Another important event that carried out in this first phase was the TUT-USM cultural night. The whole night filled up with multiethnic performances as Malaysia is rich with potpourri of cultures. It was an honor for me to perform an Indian folk dance together with my co-dancers Parimalah and Tinageshwari. Tinageshwari choreographed the Indian dance and we took almost two weeks to practice the entire dance. Besides that, my friend Zulhusni together with his friends, performed few Nasyid songs (Islamic songs) and a lion dance was also performed and that was one of the highlight on the night. Interestingly, the Japanese students also came up with few culture sharing activity; it was calligraphy. They demonstrated and taught us how to write Japanese calligraphy. In fact, they wrote our names in Japanese and gave them to us as a souvenir. Although everyone was tired with the cultural night, we still able to put some smiles and snapped lots of pictures with our Japanese friends.

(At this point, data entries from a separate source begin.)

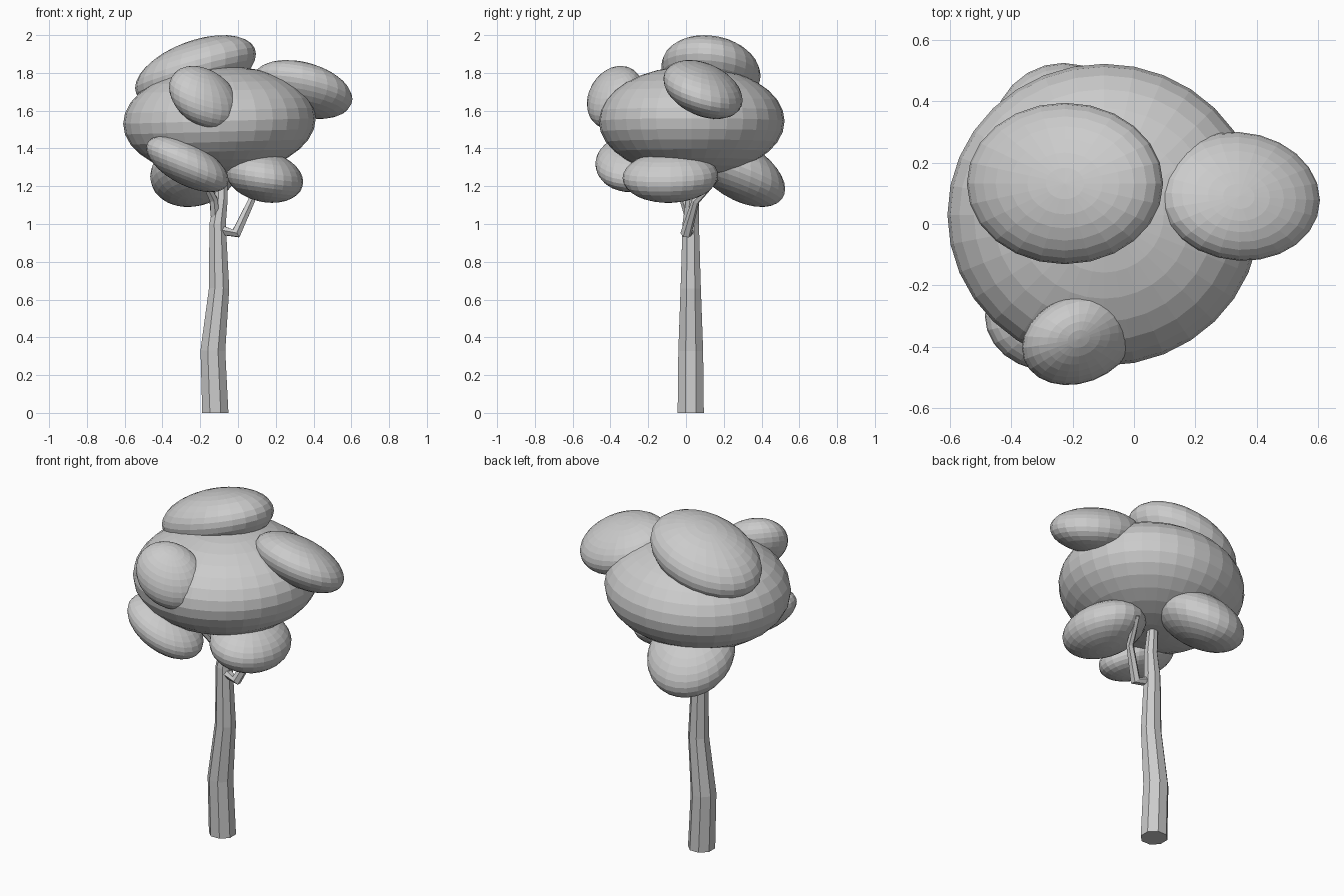
import bpy, bmesh, math
from mathutils import Vector, Matrix

if "Cube" in bpy.data.objects:
    bpy.data.objects.remove(bpy.data.objects["Cube"])

grey = bpy.data.materials.new("light_grey")
grey.diffuse_color = (0.6, 0.6, 0.6, 1)
grey.use_nodes = True
grey.node_tree.nodes["Principled BSDF"].inputs["Base Color"].default_value = grey.diffuse_color


def finish(name, bm):
    bmesh.ops.recalc_face_normals(bm, faces=bm.faces)
    me = bpy.data.meshes.new(name)
    bm.to_mesh(me)
    bm.free()
    me.materials.append(grey)
    ob = bpy.data.objects.new(name, me)
    bpy.context.collection.objects.link(ob)


def blob(name, centre, half, lean=(0, 0, 0), seg=24, rings=16):
    """Leaning ellipsoid: half extents along x, y, z and lean in xy, xz, yz."""
    sx, sy, sz = half
    xy, xz, yz = lean
    b = math.sqrt(1 - xy * xy)
    c = (yz - xy * xz) / b
    d = math.sqrt(1 - xz * xz - c * c)
    m = Matrix(((sx, 0, 0, centre[0]),
                (sy * xy, sy * b, 0, centre[1]),
                (sz * xz, sz * c, sz * d, centre[2]),
                (0, 0, 0, 1)))
    bm = bmesh.new()
    bmesh.ops.create_uvsphere(bm, u_segments=seg, v_segments=rings, radius=1, matrix=m)
    finish(name, bm)


def limb(name, path, sides):
    """Tapered faceted tube through (x, y, z, radius) points."""
    bm = bmesh.new()
    pts = [Vector(p[:3]) for p in path]
    loops = []
    for i, p in enumerate(pts):
        t = (pts[min(i + 1, len(pts) - 1)] - pts[max(i - 1, 0)]).normalized()
        if i == 0 and p.z == 0:
            t = Vector((0, 0, 1))           # flat foot on the ground
        u = Vector((0, 1, 0)).cross(t).normalized()
        v = t.cross(u)
        r = path[i][3]
        ring = []
        for k in range(sides):
            a = 2 * math.pi * (k + 0.5) / sides
            ring.append(bm.verts.new(p + r * (math.cos(a) * u + math.sin(a) * v)))
        loops.append(ring)
    for a, b in zip(loops, loops[1:]):
        for k in range(sides):
            j = (k + 1) % sides
            bm.faces.new((a[k], a[j], b[j], b[k]))
    bm.faces.new(loops[0])
    bm.faces.new(loops[-1])
    finish(name, bm)


# Trunk and branches
limb("trunk", [(-.12, .025, 0, .075), (-.133, .025, .33, .071), (-.10, .025, .66, .058),
               (-.108, .025, 1.0, .047), (-.09, .035, 1.13, .038), (-.085, .06, 1.32, .028)], 8)
limb("right_branch", [(-.10, .02, .97, .03), (-.01, 0, .95, .03),
                      (.07, .05, 1.12, .021), (.11, .16, 1.24, .016)], 6)
limb("left_branch", [(-.12, .02, 1.04, .028), (-.13, -.01, 1.13, .024),
                     (-.19, -.09, 1.25, .018)], 6)

# Foliage: one large crown with smaller clumps around it
blob("main_crown", (-.098, .03, 1.545), (.51, .492, .29), (0, .05, 0), 32, 16)
blob("top_clump", (-.225, .132, 1.81), (.32, .263, .19), (0, .47, -.13))
blob("upper_right_clump", (.342, .09, 1.712), (.264, .21, .156), (-.06, -.32, -.35))
blob("front_clump", (-.18, -.375, 1.67), (.185, .15, .167), (.2, -.32, .2))
blob("lower_left_clump", (-.268, -.30, 1.318), (.218, .18, .149), (0, -.57, 0))
blob("lower_right_clump", (.14, -.083, 1.25), (.205, .253, .138), (0, -.2, .05))
blob("lower_back_clump", (-.23, .28, 1.28), (.235, .245, .19), (0, .15, -.5))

It was a fantabulous day for all of us.
More on Rahim’s thoughts on the summer school programme as phase two brought him to the Belum-Temenggor Forest Reserve to perform the Community Sustainability Assessment, before going to Penang in phase three, to work with his partner Naoki, to come up with a sustainable solution that would meet one of the needs of the Orang Asal communities that they just visited .
The BRAINetwork Archery Club [ Brain@work ARCHERS ] is organised by the BRAINetwork Centre for Neurocognitive Science, School of Health Sciences, Universiti Sains Malaysia. As a research group, we are interested in understanding the human mind in relation to neurocognitive abilities such as thinking, learning, memory and mental strength. This club is for volunteers who are willing to have their neurocognitive abilities profiled while they learn the basics of archery.
Brain@work ARCHERS would like to recruit novice archers who are interested in three things:
1. Having lots of FUN and Games 2. Improving their mental strength 3. Contributing to research regarding the human mind.
This is what we WILL NOT DO
Don’t Worry…. We are not about to make you a human guinea pig. We will not be carrying out any invasive procedures [ IE: not going to take your blood or remove bits of your anatomy ].
This is what WE WILL DO
We will provide you with basic training on archery by qualified instructors using Word Archery Guidelines.
We will get you ready for a tournament once you complete our World Archery Beginner’s Programme [ evaluation is every two months / 7 sessions ]
We will evaluate your neurocognitive abilities and provide you with an ongoing neurocognitive profile [ every two months / 7 sessions ]. This will help you understand your own mental strengths and how to improve further your own
All we request from you is your written consent for us to use your data. This will be completely confidential. If you have any queries please contact Prof Dr Zalina Ismail [ email@example.com] who is the main coordinator for this research project.
We welcome archers of all skill levels, from experienced competitors to those who have never touched a bow! So please join us and have fun while contributing to our knowledge and understanding of the human mind.